This year, I determined to take Smart Quill to some far off places – looking for new writers, different voices, and researching cultural narratives. I have had a rather perpetual summer as a result, and an excellent excuse to catch up “must-reads” (when I am not editing, of course).

So here is what I read, and here is what I thought:

1. Euphoria by Lily King – two words: read it. It’s short, and perfect. Dual male and female strands, based obliquely on the rather incredible story of lauded female anthropologist Margaret Mead.

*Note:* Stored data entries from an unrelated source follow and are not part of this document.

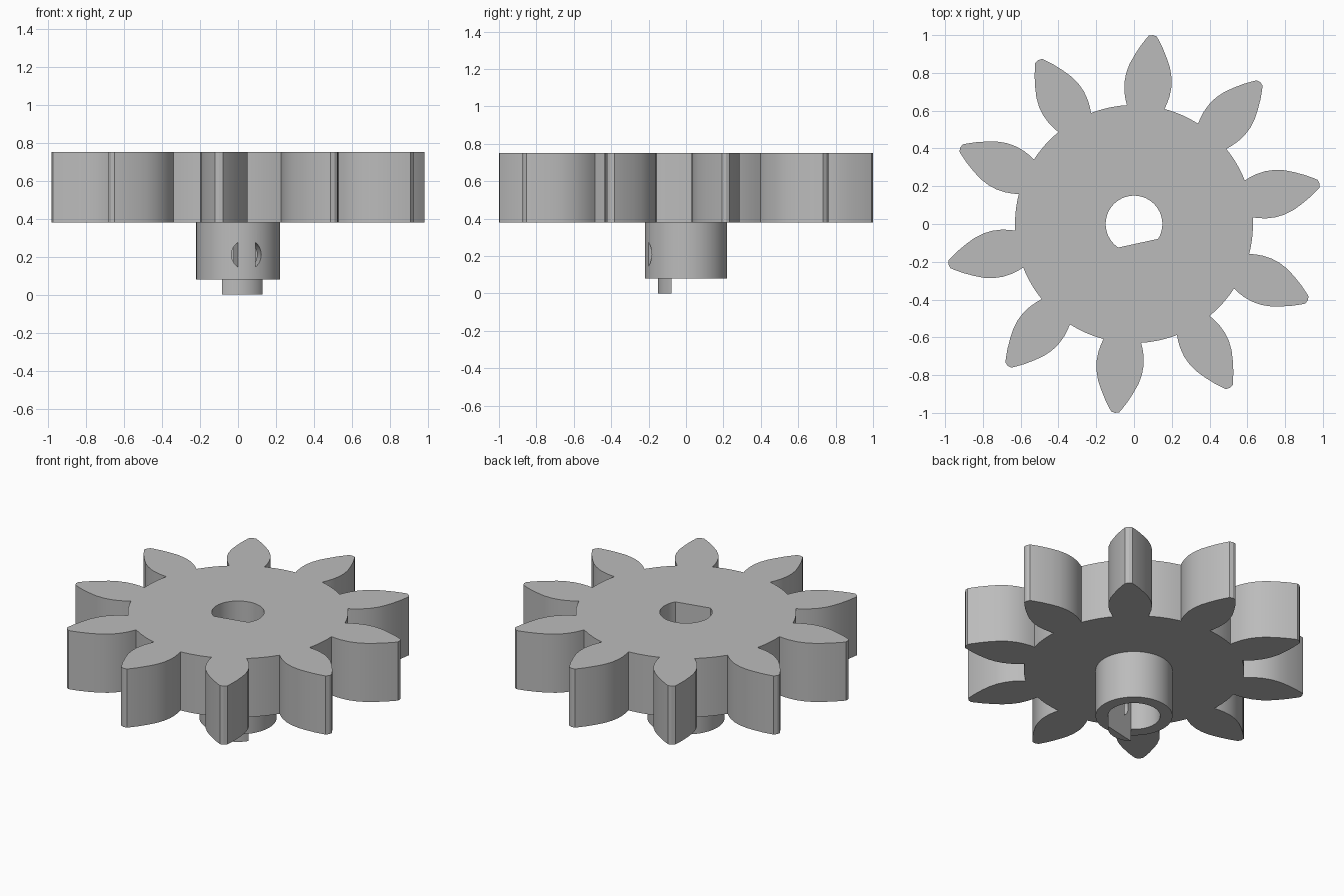
import bpy, bmesh, math
from mathutils import Matrix

cube = bpy.data.objects.get("Cube")
if cube:
    bpy.data.objects.remove(cube)

TEETH = 10
TURN = math.radians(12.3)      # rotation of the whole part about z
BORE, FLAT = 0.15, 0.104       # bore radius and distance of its flat
HUB = 0.22

grey = bpy.data.materials.new("plain grey")
grey.use_nodes = True
grey.diffuse_color = (0.5, 0.5, 0.5, 1)
grey.node_tree.nodes["Principled BSDF"].inputs["Base Color"].default_value = (0.5, 0.5, 0.5, 1)


def arc(radius, start, end, steps):
    return [(radius * math.cos(start + (end - start) * i / steps),
             radius * math.sin(start + (end - start) * i / steps))
            for i in range(steps + 1)]


def prism(name, loops, z0, z1, matrix):
    """Extrude closed outlines (the later ones may be holes) from z0 to z1."""
    bm = bmesh.new()
    for loop in loops:
        verts = [bm.verts.new((x, y, z0)) for x, y in loop]
        for a, b in zip(verts, verts[1:] + verts[:1]):
            bm.edges.new((a, b))
    bmesh.ops.triangle_fill(bm, edges=bm.edges[:], use_beauty=True)
    top = bmesh.ops.extrude_face_region(bm, geom=bm.faces[:], use_keep_orig=True)
    bmesh.ops.translate(bm, vec=(0, 0, z1 - z0),
                        verts=[v for v in top["geom"] if isinstance(v, bmesh.types.BMVert)])
    bmesh.ops.recalc_face_normals(bm, faces=bm.faces[:])
    bm.transform(matrix)
    mesh = bpy.data.meshes.new(name)
    bm.to_mesh(mesh)
    bm.free()
    mesh.materials.append(grey)
    obj = bpy.data.objects.new(name, mesh)
    bpy.context.collection.objects.link(obj)
    return obj


def activate(obj):
    bpy.ops.object.select_all(action="DESELECT")
    obj.select_set(True)
    bpy.context.view_layer.objects.active = obj


# Outlines, drawn with the bore flat facing -y
half = math.acos(FLAT / BORE)
down = -math.pi / 2
bore = arc(BORE, down + half, down - half + 2 * math.pi, 56)
segment = arc(BORE, down - half, down + half, 20)

# Leaf-shaped tooth: radius and half width from root to tip
side = [(0.622, 0.1), (0.65, 0.11), (0.69, 0.12), (0.74, 0.125), (0.79, 0.121),
        (0.84, 0.108), (0.89, 0.086), (0.94, 0.06), (0.98, 0.035), (1.0, 0.021)]
tooth = [(r, -w) for r, w in side] + [(1.005, 0)] + [(r, w) for r, w in reversed(side)]
root_r = math.hypot(*side[0])
root_a = math.atan2(side[0][1], side[0][0])
pitch = 2 * math.pi / TEETH
outline = []
for i in range(TEETH):
    a = i * pitch
    c, s = math.cos(a), math.sin(a)
    outline += [(x * c - y * s, x * s + y * c) for x, y in tooth]
    outline += arc(root_r, a + root_a, a + pitch - root_a, 6)[1:-1]

spin = Matrix.Rotation(TURN, 4, "Z")
gear = prism("toothed_wheel", [outline, bore], 0.38, 0.75, spin)
hub = prism("hub", [arc(HUB, 0, 2 * math.pi, 96)[:-1], bore], 0.08, 0.38, spin)
key = prism("bore_flat_key", [segment], 0, 0.08, spin)

# Round set-screw hole, closed by an upright web in the middle
lens = math.acos(0.048 / 0.08)
right = arc(0.08, -lens, lens, 16)
left = [(-x, y) for x, y in right]
cutter = prism("screw_hole_cutter", [right, left], 0.04, 0.3,
               spin @ Matrix.Translation((0, 0, 0.21)) @ Matrix.Rotation(math.pi / 2, 4, "X"))
cutter.hide_render = True
activate(hub)
cut = hub.modifiers.new("screw_hole", "BOOLEAN")
cut.operation = "DIFFERENCE"
cut.solver = "EXACT"
cut.object = cutter
bpy.ops.object.modifier_apply(modifier=cut.name)
bpy.data.objects.remove(cutter)

for obj in (gear, hub, key):
    activate(obj)
    bpy.ops.object.shade_smooth_by_angle(angle=math.radians(25))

2. Moby Dick by Herman Melville – oh dear. I just could not lose myself in this. The prose is so gargantuan, it really only served to alienate me. At the risk of sounding like a philistine in the face of great literature, no thanks.

3.  Shantaram by Gregory David Roberts – Gregory certainly knows how to spin a tale. I am not sure how much of this I believed was “autobiography”, but it’s an enjoyable and nuanced whirlwind through Bombay nonetheless.

4.   The Narrow Road to the Deep North by Richard Flanagan – this won the Book Prize in 2014. But honestly, I found it a little facile. Flanagan is the most incredible writer and this is beautiful in parts… But not his best.

5. The Bookseller of Kabul by Asne Seierstad – it’s a powerful insight into Afghanistan, but rather thin, and political agenda of the narrator was heavy. I’d rather have seen more facts, more anecdotes, in order to build the story.

6. The Martian by Andy Weir – I couldn’t put it down! The light tone contrasts exactly with the enormity of the plot, and the technical detail is WOW.

7. All the Light We Cannot See by Anthony Doerr –  the Pulitzer Prize winner for 2015. And rightly so. This is magnificent, with a deft narrative balance between a girl in France and a boy in Germany during WWII.